By Julie Gordon
OTTAWA (Reuters) - Three days after Canada's federal election, the final tally of seats remained unclear on Thursday, with mail-in ballots still being counted in some regions and at least one electoral district facing an automatic recount.
Prime Minister Justin Trudeau's Liberals were handed another minority mandate late on Monday, in an election that ended with all the major parties holding virtually the same number of seats they had before the vote was called.
A handful of seats remain too close to call, as election workers across the country continue to count ballots. Those tight races will not meaningfully impact the overall outcome.
"We're on pace to have all results within five days of polling day, and the majority should be in by the end of today," said Natasha Gauthier, an Elections Canada spokesperson.
The count is taking time due both to coronavirus protocols and the fact that votes are being counted locally while being monitored by political party representatives.
Trudeau will not speak to media until the results are all in, a Liberal spokesman said.
As of 1:30 p.m. EDT on Thursday (1730 GMT), the Liberals were elected or leading in 158 of the 338 seats. The official opposition Conservatives were leading in 119, the left-leaning New Democrats in 25 and the Greens holding just two. The Quebec-focused Bloc Quebecois looked set to take 34.
Graphic: Canada's provisional election results: https://graphics.reuters.com/CANADA-ELECTION/RESULTS/znpneblrevl/chart.png
One electoral district faces an automatic recount, which occurs when the race is decided by less than 0.001% of all votes cast. Parties can also request recounts in very close races, after the count is finalized.
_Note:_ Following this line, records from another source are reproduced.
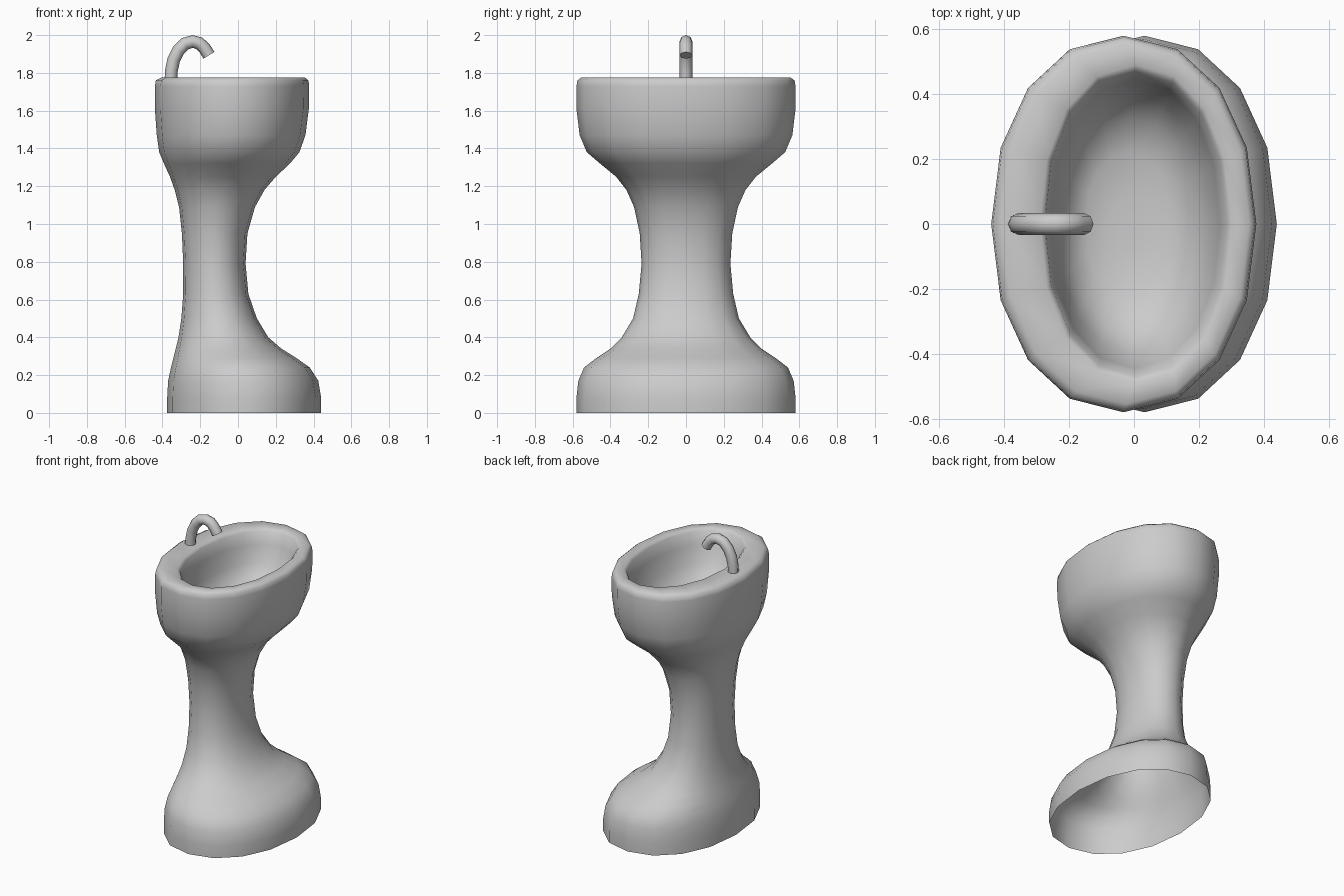
import bpy, bmesh, math

if "Cube" in bpy.data.objects:
    bpy.data.objects.remove(bpy.data.objects["Cube"])

SIDES = 16


def smooth(obj, angle):
    bpy.ops.object.select_all(action='DESELECT')
    obj.select_set(True)
    bpy.context.view_layer.objects.active = obj
    bpy.ops.object.shade_smooth_by_angle(angle=math.radians(angle))


def spow(v, e=0.94):
    # slightly squared ellipse
    return math.copysign(abs(v) ** e, v)


def loft(name, rows):
    """Bridge oval rings (z, x_min, x_max, y_half); bottom open, last ring filled."""
    bm = bmesh.new()
    rings = []
    for z, x0, x1, ry in rows:
        cx, rx = (x0 + x1) / 2, (x1 - x0) / 2
        rings.append([bm.verts.new((cx + rx * spow(math.cos(2 * math.pi * i / SIDES)),
                                    ry * spow(math.sin(2 * math.pi * i / SIDES)), z))
                      for i in range(SIDES)])
    for a, b in zip(rings, rings[1:]):
        for i in range(SIDES):
            j = (i + 1) % SIDES
            bm.faces.new((a[i], a[j], b[j], b[i]))
    bm.faces.new(rings[-1])
    me = bpy.data.meshes.new(name)
    bm.to_mesh(me)
    bm.free()
    obj = bpy.data.objects.new(name, me)
    bpy.context.collection.objects.link(obj)
    return obj


# Pedestal, outer bowl, rim and hollow in one continuous skin
basin = loft("pedestal_basin", [
    (0.00, -0.375, 0.44, 0.58), (0.08, -0.375, 0.44, 0.58),
    (0.17, -0.37, 0.425, 0.57), (0.24, -0.355, 0.38, 0.54),
    (0.29, -0.342, 0.31, 0.475), (0.34, -0.33, 0.23, 0.40),
    (0.40, -0.315, 0.16, 0.34), (0.50, -0.30, 0.10, 0.28),
    (0.63, -0.29, 0.055, 0.25), (0.79, -0.29, 0.04, 0.235),
    (0.95, -0.297, 0.05, 0.245), (1.09, -0.312, 0.09, 0.275),
    (1.18, -0.335, 0.14, 0.315), (1.25, -0.36, 0.20, 0.37),
    (1.32, -0.392, 0.275, 0.455), (1.38, -0.417, 0.325, 0.525),
    (1.47, -0.43, 0.357, 0.563), (1.61, -0.44, 0.375, 0.58),
    (1.73, -0.44, 0.377, 0.58), (1.76, -0.435, 0.373, 0.575),
    (1.775, -0.405, 0.355, 0.555),
    # rim and inside of the bowl
    (1.775, -0.29, 0.30, 0.49), (1.76, -0.275, 0.285, 0.47),
    (1.68, -0.26, 0.265, 0.445), (1.57, -0.24, 0.235, 0.40),
    (1.48, -0.205, 0.18, 0.33), (1.44, -0.15, 0.11, 0.22),
    (1.43, -0.07, 0.03, 0.08)])
smooth(basin, 80)

# Curved tap
path = [(-0.355, 1.74), (-0.353, 1.81), (-0.34, 1.87), (-0.315, 1.92), (-0.28, 1.955),
        (-0.24, 1.966), (-0.205, 1.957), (-0.178, 1.932), (-0.154, 1.893)]
curve = bpy.data.curves.new("tap", 'CURVE')
curve.dimensions = '3D'
curve.bevel_depth = 0.034
curve.bevel_resolution = 2
curve.use_fill_caps = True
spline = curve.splines.new('POLY')
spline.points.add(len(path) - 1)
for p, (x, z) in zip(spline.points, path):
    p.co = (x, 0, z, 1)
tap = bpy.data.objects.new("tap", curve)
bpy.context.collection.objects.link(tap)
bpy.ops.object.select_all(action='DESELECT')
tap.select_set(True)
bpy.context.view_layer.objects.active = tap
bpy.ops.object.convert(target='MESH')
smooth(bpy.context.view_layer.objects.active, 50)
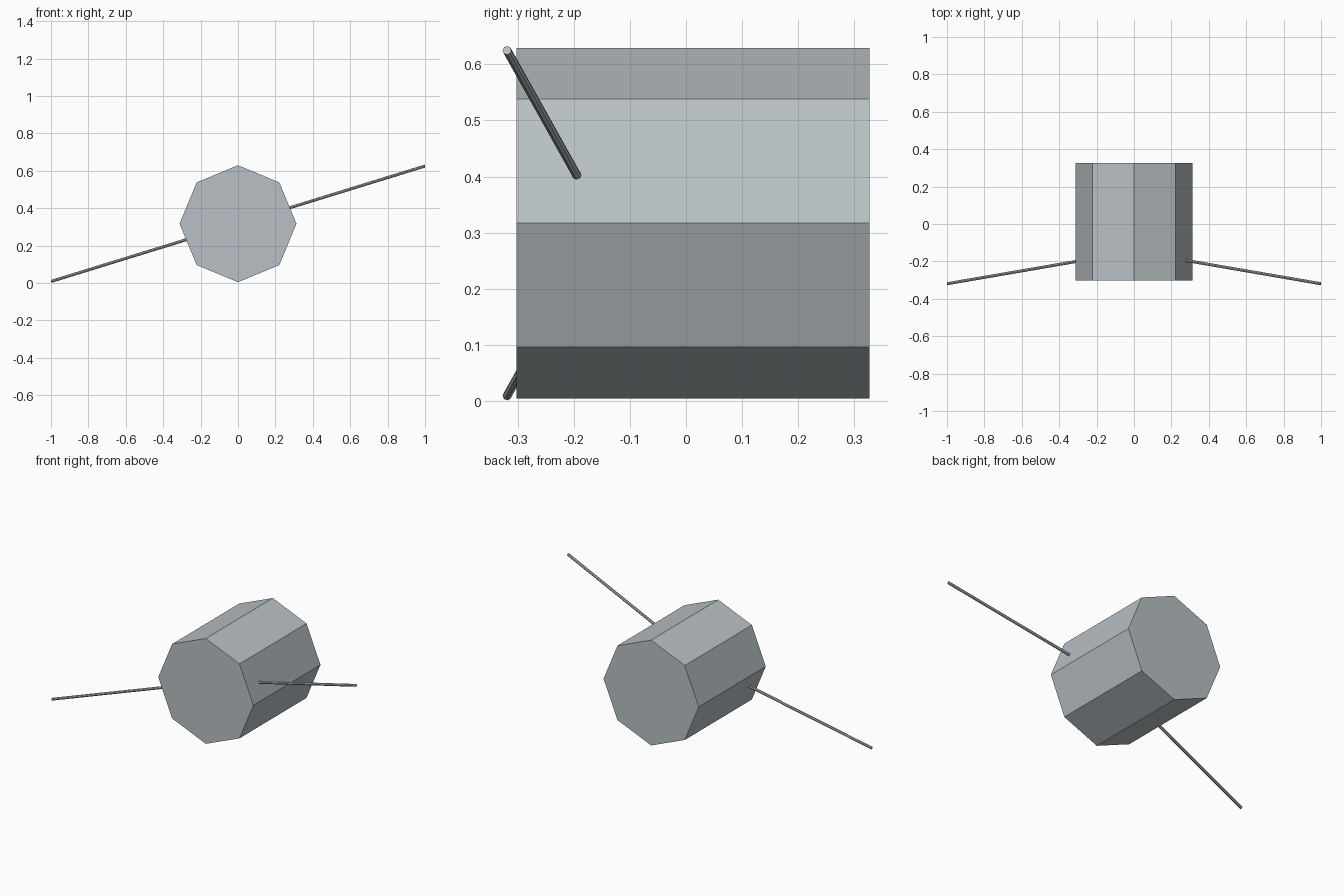
import bpy
import math
from mathutils import Vector

cube = bpy.data.objects.get("Cube")
if cube:
    bpy.data.objects.remove(cube, do_unlink=True)

# Single light grey metal
grey = bpy.data.materials.new("light grey metal")
grey.use_nodes = True
colour = (0.48, 0.53, 0.55, 1)
grey.diffuse_color = colour
grey.node_tree.nodes["Principled BSDF"].inputs["Base Color"].default_value = colour


def prism(name, start, end, radius, sides=8):
    """Flat-sided, capped cylinder between two points."""
    start, end = Vector(start), Vector(end)
    axis = end - start
    bpy.ops.mesh.primitive_cylinder_add(
        vertices=sides, radius=radius, depth=axis.length,
        location=(start + end) / 2,
        rotation=axis.to_track_quat('Z', 'Y').to_euler())
    obj = bpy.context.object
    obj.name = name
    obj.data.materials.append(grey)
    return obj


CENTRE_Z = 0.317

# Eight-sided drum lying front to back, with corners at top, bottom and sides
prism("body", (0, -0.302, CENTRE_Z), (0, 0.327, CENTRE_Z), 0.3125)

# Thin antennas leave the drum's axis, one rising and one falling, both swept forward
for name, side in (("left_antenna", 1), ("right_antenna", -1)):
    prism(name, (0, -0.147, CENTRE_Z),
          (side * 0.998, -0.319, CENTRE_Z + side * 0.308), 0.008)
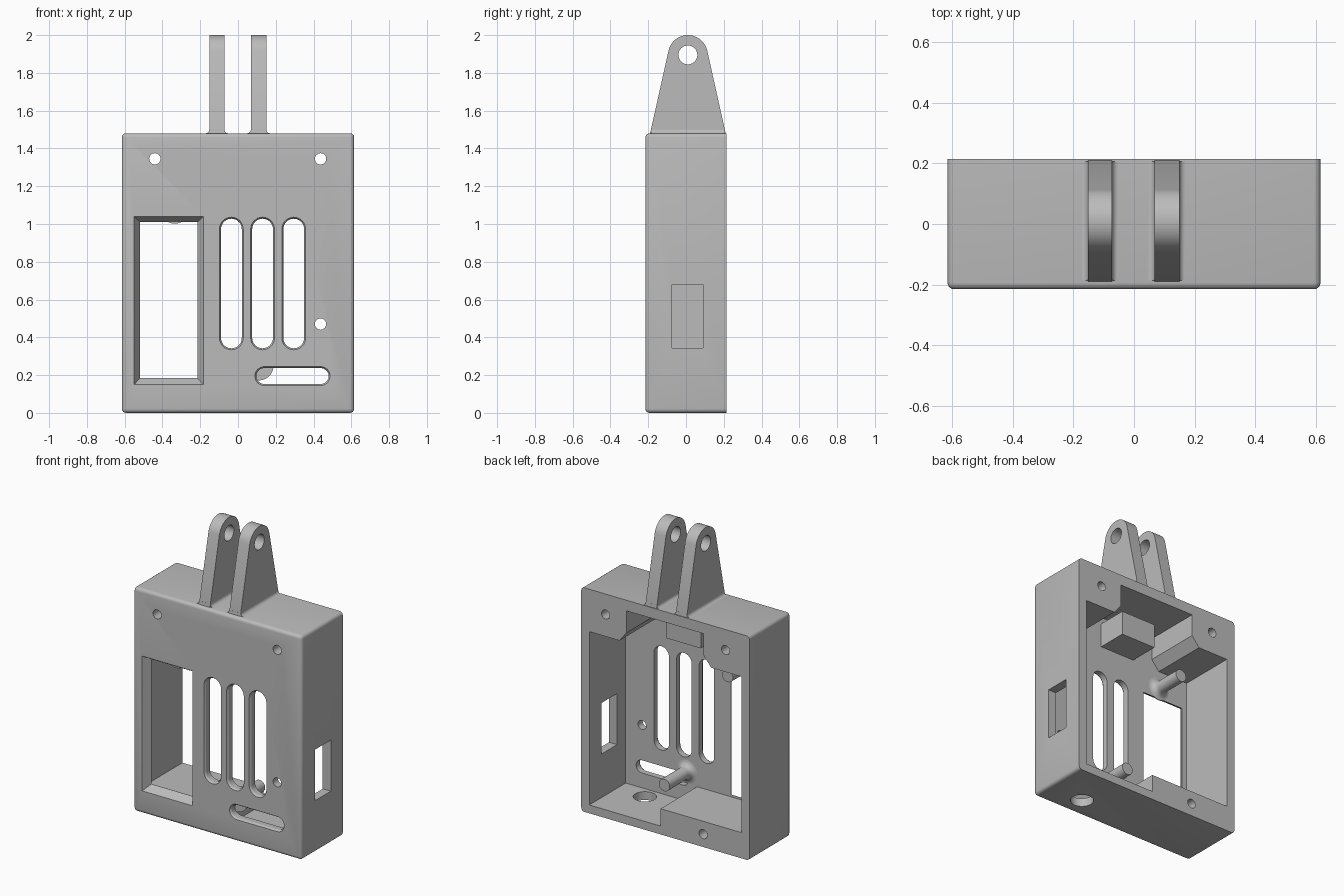
import bpy, bmesh
from math import sin, cos, pi, radians

if "Cube" in bpy.data.objects:
    bpy.data.objects.remove(bpy.data.objects["Cube"], do_unlink=True)

grey = bpy.data.materials.new("plain grey")
grey.use_nodes = True
COLOUR = (0.5, 0.5, 0.5, 1)
grey.diffuse_color = COLOUR
grey.node_tree.nodes["Principled BSDF"].inputs["Base Color"].default_value = COLOUR


def make_object(name, bm):
    bmesh.ops.recalc_face_normals(bm, faces=bm.faces)
    mesh = bpy.data.meshes.new(name)
    bm.to_mesh(mesh)
    bm.free()
    mesh.materials.append(grey)
    obj = bpy.data.objects.new(name, mesh)
    bpy.context.collection.objects.link(obj)
    return obj


def loft(name, axis, rings):
    """Solid through closed outlines, each at a position along the axis."""
    place = {"x": lambda p, u, v: (p, u, v),
             "y": lambda p, u, v: (u, p, v),
             "z": lambda p, u, v: (u, v, p)}[axis]
    bm = bmesh.new()
    loops = [[bm.verts.new(place(p, u, v)) for u, v in pts] for p, pts in rings]
    for a, b in zip(loops, loops[1:]):
        for i in range(len(a)):
            j = (i + 1) % len(a)
            bm.faces.new((a[i], a[j], b[j], b[i]))
    bm.faces.new(loops[0])
    bm.faces.new(loops[-1])
    return make_object(name, bm)


def arc(u, v, r, start, end, n=16):
    angles = [radians(start + (end - start) * i / n) for i in range(n + 1)]
    return [(u + r * cos(t), v + r * sin(t)) for t in angles]


def circle(u, v, r, n=32):
    return arc(u, v, r, 0, 360, n)[:-1]


def rect(u0, u1, v0, v1):
    return [(u0, v0), (u1, v0), (u1, v1), (u0, v1)]


def stadium(u0, u1, v0, v1, grow=0):
    """Slot outline with round ends on its longer direction."""
    r = min(u1 - u0, v1 - v0) / 2
    R = r + grow
    if v1 - v0 > u1 - u0:
        return arc(u0 + r, v1 - r, R, 0, 180) + arc(u0 + r, v0 + r, R, 180, 360)
    return arc(u1 - r, v0 + r, R, -90, 90) + arc(u0 + r, v0 + r, R, 90, 270)


def cut(target, cutter):
    mod = target.modifiers.new("cut", "BOOLEAN")
    mod.operation = "DIFFERENCE"
    mod.solver = "EXACT"
    mod.object = cutter
    bpy.context.view_layer.objects.active = target
    bpy.ops.object.modifier_apply(modifier=mod.name)
    bpy.data.objects.remove(cutter, do_unlink=True)


def smooth(obj):
    bpy.ops.object.select_all(action="DESELECT")
    obj.select_set(True)
    bpy.context.view_layer.objects.active = obj
    bpy.ops.object.shade_smooth_by_angle(angle=radians(32))


W, D, H = 0.615, 0.215, 1.48
WALL = -0.165      # inner side of the front wall

# Case: block rounded everywhere except around the back
bm = bmesh.new()
bmesh.ops.create_cube(bm, size=1)
for v in bm.verts:
    v.co = (v.co.x * 2 * W, v.co.y * 2 * D, (v.co.z + 0.5) * H)
edges = [e for e in bm.edges if min(v.co.y for v in e.verts) < 0]
bmesh.ops.bevel(bm, geom=edges, offset=0.022, segments=4, profile=0.5, affect="EDGES")
case = make_object("case", bm)

# Hollow, leaving screw blocks in the upper corners and along the floor
hollow = [(0.556, 0.055), (0.556, 1.2), (0.335, 1.2), (0.284, 1.265), (0.284, 1.41),
          (-0.28, 1.41), (-0.28, 1.265), (-0.335, 1.2), (-0.556, 1.2),
          (-0.556, 0.17), (0.035, 0.17), (0.035, 0.055)]
cut(case, loft("hollow_cutter", "y", [(WALL, hollow), (0.3, hollow)]))

# Screen window with sloping sides
outer, inner = rect(-0.55, -0.183, 0.15, 1.04), rect(-0.518, -0.215, 0.185, 1.01)
cut(case, loft("window_cutter", "y",
               [(-0.25, outer), (-D, outer), (WALL, inner), (-0.1, inner)]))

# Vent slots and the lower slot, with eased front edges
slots = [(x, x + 0.11, 0.342, 1.028) for x in (-0.09, 0.075, 0.24)]
slots.append((0.097, 0.48, 0.153, 0.237))
for s in slots:
    wide, narrow = stadium(*s, grow=0.008), stadium(*s)
    cut(case, loft("slot_cutter", "y",
                   [(-0.25, wide), (-D, wide), (-D + 0.012, narrow), (-0.1, narrow)]))

# Screw holes: two through the blocks, one in the front wall, one blind from behind
for x, z, y0, y1 in [(-0.44, 1.345, -0.3, 0.3), (0.437, 1.345, -0.3, 0.3),
                     (0.437, 0.47, -0.3, -0.1), (-0.276, 0.085, 0, 0.3)]:
    ring = circle(x, z, 0.03, 24)
    cut(case, loft("screw_cutter", "y", [(y0, ring), (y1, ring)]))

# Switch opening in the left wall and cable hole in the floor
opening = rect(-0.075, 0.09, 0.343, 0.68)
cut(case, loft("switch_cutter", "x", [(0.5, opening), (0.7, opening)]))
ring = circle(0.352, -0.073, 0.07)
cut(case, loft("cable_cutter", "z", [(-0.1, ring), (0.12, ring)]))
smooth(case)

# Inner pegs with flared roots
for name, x, z, end in [("lower_peg", 0.11, 0.25, 0.07), ("upper_peg", -0.335, 1.08, 0.045)]:
    rings = [(WALL - 0.005, circle(x, z, 0.078))]
    for i in range(7):
        t = i / 6 * pi / 2
        rings.append((WALL + 0.038 * (1 - cos(t)), circle(x, z, 0.04 + 0.038 * (1 - sin(t)))))
    rings.append((end, circle(x, z, 0.04)))
    smooth(loft(name, "y", rings))

# Support block inside, under the hanger
block = rect(-0.133, 0.122, 1.205, 1.365)
loft("inner_block", "y", [(WALL - 0.01, block), (0.035, block)])

# Hanger lugs with round tops, eye holes and flared feet
CY, CZ = 0.01, 1.895
lug = [(CY + 0.2, H - 0.01), (CY + 0.2, H)] + arc(CY, CZ, 0.105, 12.5, 167.5, 24)
lug += [(CY - 0.2, H), (CY - 0.2, H - 0.01)]
eye = circle(CY, CZ, 0.05)
F = 0.02
for name, x0, x1 in [("right_lug", -0.152, -0.072), ("left_lug", 0.068, 0.15)]:
    obj = loft(name, "x", [(x0, lug), (x1, lug)])
    cut(obj, loft("eye_cutter", "x", [(x0 - 0.05, eye), (x1 + 0.05, eye)]))
    smooth(obj)
    foot = [(x0 - F, H - 0.005), (x1 + F, H - 0.005)]
    foot += arc(x1 + F, H + F, F, 270, 180, 6) + arc(x0 - F, H + F, F, 0, -90, 6)
    smooth(loft(name + "_foot", "y", [(CY - 0.196, foot), (CY + 0.196, foot)]))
(Reporting by Julie Gordon in Ottawa; Editing by Matthew Lewis)